ElvisLit: The River That Will Never Run Dry
Elvis Presley disappeared 35 years ago today.
I choose the verb disappeared for a reason. Not because Iâm a big believer in conspiracy theories or Elvis sightings â I am not â but because in a very real sense Elvis Presley didnât actually die on Aug. 16, 1977, he simply moved on to a different level in the ether of superstardom. When asked what he planned to do once Elvis was in the ground, his evil genius of a manager, Col. Tom Parker, said it all: âWhy, Iâll just go right on managing him!â As Elvis biographer Peter Guralnick put it, âRCA (records) would discover that Elvis was as great a sales phenomenon in death as in life.â
Even more phenomenal than the unquenchable hunger for Elvis music, Elvis impersonators, and Elvis memorabilia (black velvet paintings, ashtrays, liquor bottles, etc.) is the relentless outpouring of books about Elvis. I call it ElvisLit â a river of words that gives every indication, year after year after year, that it will never run dry. Guralnick described it as âthe cacophony of voices that have joined together to create a chorus of informed opinion, uninformed speculation, hagiography, symbolism, and blame.â
National Geographic reveal winners of 2012 Photo Contest
The eagerly-awaited winners of the 2012 National Geographic Photo Contest have been revealed. Eleven stunning pictures have been chosen from the more than 12,000 entries.Prizes ranged from a Galapagos photography expedition to $200 gift certificates at B&H photography. The winning picture went to Cedric Houin for his image entitled âButterflyâ. The image was shot in the Kyrgyz lands of the Wakhan Corridor in Afghanistan. A woman and child are sitting inside a yurt.
Japanese researchers build speech-jamming gun that stops you mid-sentence
Wonât stop babbling? Not a problem. You reach into your bag, whip out your trusty speech-jamming gun, whirl around in your seat and blast them. No more nattering.

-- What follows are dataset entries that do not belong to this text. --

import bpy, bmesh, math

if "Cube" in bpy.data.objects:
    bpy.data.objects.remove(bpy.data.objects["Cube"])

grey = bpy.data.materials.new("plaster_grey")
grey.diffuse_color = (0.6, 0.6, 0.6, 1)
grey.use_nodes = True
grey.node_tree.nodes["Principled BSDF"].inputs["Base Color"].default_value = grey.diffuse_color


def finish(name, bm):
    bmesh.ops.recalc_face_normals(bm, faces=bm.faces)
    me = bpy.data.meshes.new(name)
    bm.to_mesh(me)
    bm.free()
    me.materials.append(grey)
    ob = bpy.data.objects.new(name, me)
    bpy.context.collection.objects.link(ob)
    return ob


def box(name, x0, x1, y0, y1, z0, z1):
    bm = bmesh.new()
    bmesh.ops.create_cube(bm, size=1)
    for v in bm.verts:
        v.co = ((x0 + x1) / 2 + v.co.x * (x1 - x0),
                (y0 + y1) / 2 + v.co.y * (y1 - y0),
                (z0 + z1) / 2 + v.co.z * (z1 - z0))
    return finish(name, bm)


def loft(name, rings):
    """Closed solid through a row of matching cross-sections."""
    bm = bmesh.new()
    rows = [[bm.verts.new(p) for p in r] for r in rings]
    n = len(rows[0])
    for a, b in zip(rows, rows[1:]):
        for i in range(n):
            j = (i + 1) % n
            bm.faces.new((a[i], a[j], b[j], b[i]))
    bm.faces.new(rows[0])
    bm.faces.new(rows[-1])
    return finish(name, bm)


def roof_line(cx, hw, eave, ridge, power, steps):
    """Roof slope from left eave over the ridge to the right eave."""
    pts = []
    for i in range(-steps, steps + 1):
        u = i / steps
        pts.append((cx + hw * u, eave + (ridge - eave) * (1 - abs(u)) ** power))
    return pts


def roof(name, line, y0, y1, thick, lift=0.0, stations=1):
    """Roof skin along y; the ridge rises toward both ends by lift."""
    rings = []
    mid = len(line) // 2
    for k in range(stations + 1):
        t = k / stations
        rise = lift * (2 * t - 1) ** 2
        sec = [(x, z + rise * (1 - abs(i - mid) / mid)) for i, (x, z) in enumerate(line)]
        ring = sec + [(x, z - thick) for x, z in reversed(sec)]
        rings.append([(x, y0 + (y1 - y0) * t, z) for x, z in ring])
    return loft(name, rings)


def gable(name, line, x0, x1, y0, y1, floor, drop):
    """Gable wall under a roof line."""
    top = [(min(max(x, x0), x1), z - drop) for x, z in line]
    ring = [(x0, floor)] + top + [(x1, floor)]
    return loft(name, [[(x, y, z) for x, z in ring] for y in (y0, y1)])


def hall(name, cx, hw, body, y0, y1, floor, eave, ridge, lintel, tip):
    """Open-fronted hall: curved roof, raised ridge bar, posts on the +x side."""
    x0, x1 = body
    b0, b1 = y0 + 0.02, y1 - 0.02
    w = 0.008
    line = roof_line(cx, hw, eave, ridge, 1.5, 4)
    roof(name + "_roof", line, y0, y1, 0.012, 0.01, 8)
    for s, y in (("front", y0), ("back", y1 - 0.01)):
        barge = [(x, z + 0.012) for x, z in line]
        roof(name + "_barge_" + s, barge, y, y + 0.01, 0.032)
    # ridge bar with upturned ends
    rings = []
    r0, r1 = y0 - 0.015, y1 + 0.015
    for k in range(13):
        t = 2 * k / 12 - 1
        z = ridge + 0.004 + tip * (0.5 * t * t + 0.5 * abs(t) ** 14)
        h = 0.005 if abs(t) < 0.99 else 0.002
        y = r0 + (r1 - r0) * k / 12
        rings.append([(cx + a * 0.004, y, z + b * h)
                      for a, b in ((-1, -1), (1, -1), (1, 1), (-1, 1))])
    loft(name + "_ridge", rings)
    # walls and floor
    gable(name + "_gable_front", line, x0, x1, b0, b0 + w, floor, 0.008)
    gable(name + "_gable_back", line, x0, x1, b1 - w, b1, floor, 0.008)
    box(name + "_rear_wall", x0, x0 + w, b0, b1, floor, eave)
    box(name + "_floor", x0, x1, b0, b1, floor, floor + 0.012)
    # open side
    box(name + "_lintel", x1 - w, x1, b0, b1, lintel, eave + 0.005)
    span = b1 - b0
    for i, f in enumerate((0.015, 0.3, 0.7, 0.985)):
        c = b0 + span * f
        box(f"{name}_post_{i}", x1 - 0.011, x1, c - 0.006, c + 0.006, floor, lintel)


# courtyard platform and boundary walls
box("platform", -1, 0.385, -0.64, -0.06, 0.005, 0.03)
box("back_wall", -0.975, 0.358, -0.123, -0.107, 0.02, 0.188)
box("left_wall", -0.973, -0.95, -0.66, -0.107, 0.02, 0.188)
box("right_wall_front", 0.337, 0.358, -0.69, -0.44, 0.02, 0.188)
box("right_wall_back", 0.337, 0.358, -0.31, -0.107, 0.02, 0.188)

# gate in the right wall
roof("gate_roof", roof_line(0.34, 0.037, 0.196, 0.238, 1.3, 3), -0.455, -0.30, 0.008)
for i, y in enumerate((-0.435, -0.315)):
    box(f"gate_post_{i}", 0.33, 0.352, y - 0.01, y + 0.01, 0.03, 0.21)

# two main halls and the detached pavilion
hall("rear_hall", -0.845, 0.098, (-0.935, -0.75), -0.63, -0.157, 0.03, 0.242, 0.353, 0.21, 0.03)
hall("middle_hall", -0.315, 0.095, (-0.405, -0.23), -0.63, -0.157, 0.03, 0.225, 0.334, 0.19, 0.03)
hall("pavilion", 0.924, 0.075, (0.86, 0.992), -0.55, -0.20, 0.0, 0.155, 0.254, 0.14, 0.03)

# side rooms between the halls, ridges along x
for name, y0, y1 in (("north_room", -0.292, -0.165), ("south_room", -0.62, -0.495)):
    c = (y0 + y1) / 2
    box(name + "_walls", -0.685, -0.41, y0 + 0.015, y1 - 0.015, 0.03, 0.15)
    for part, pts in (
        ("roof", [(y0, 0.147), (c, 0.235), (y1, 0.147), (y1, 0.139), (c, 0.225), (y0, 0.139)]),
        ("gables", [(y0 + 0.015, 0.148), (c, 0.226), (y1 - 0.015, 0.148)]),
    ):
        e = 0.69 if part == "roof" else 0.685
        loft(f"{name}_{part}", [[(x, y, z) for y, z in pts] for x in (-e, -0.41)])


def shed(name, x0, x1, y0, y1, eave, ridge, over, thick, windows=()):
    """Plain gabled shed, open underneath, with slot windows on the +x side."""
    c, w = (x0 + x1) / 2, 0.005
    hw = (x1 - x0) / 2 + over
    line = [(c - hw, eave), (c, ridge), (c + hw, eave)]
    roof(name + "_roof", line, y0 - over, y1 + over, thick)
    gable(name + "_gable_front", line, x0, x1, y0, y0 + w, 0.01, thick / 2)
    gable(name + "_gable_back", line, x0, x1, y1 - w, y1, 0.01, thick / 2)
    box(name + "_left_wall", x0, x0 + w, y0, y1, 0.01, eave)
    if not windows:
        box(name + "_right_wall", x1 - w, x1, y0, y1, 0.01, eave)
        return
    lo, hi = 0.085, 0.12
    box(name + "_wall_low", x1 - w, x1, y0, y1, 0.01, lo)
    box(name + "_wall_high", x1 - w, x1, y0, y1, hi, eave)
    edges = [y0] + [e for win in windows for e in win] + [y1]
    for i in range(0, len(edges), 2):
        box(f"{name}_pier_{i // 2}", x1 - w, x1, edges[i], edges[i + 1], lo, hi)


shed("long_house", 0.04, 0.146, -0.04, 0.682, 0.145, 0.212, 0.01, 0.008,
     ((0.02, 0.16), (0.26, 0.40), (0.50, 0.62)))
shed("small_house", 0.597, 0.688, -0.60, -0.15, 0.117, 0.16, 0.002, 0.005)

This isnât a theoretical scenario; this silencing device actually exists. The team of Japanese researchers that created it call it âSpeechJammer,â and it could soon be coming to a theatre (or library, or conference hall) near you.
SpeechJammer works by exploiting a mind hack that psychologists have known about for ages: most people find it incredibly difficult to continue talking when the words that theyâre speaking are replayed to them on a slight delay.
Crackle â Watch Free Movies Online â Full-Length Streaming Movies
Mullah Omar addresses green-on-blue attacks
Over the last several weeks, the violence across Syria has continued to escalate unabated. The death toll since the uprising began 16 months ago has now surpassed 17,000. Large numbers of refugees continue to flee the fighting. More than 500,000 people have been internally displaced in the country and more than 100,000 have fled abroad.
The violence has reached the point where the International Red Cross has declared that the country is in a state of civil war (note: this activates Geneva Convention requirements for the treatment of civilians and combatants; legally, violators can now be prosecuted for âcrimes against humanityâ).
Details of the Plague preserved by Warwick historian
Nottinghamshire Archives, Petition of Charles Piggot on the reverse of the Will of Thomas Waite, PR/NW 22 October 1645.
âMilitary artefacts from the Civil War are plentiful but much rarer are the social sources that give us an insight into everyday life at that time,â he explained.
The variety of documents he has catalogued ranges from council minutes over the plague outbreak to petitions from destitute citizens caught up in fighting around Newark. Amongst the more interesting items includes a petition from a man from Newark whose house was destroyed during the second siege which readsâ:
Originally posted 2012-08-17 13:28:59. Republished by Blog Post Promoter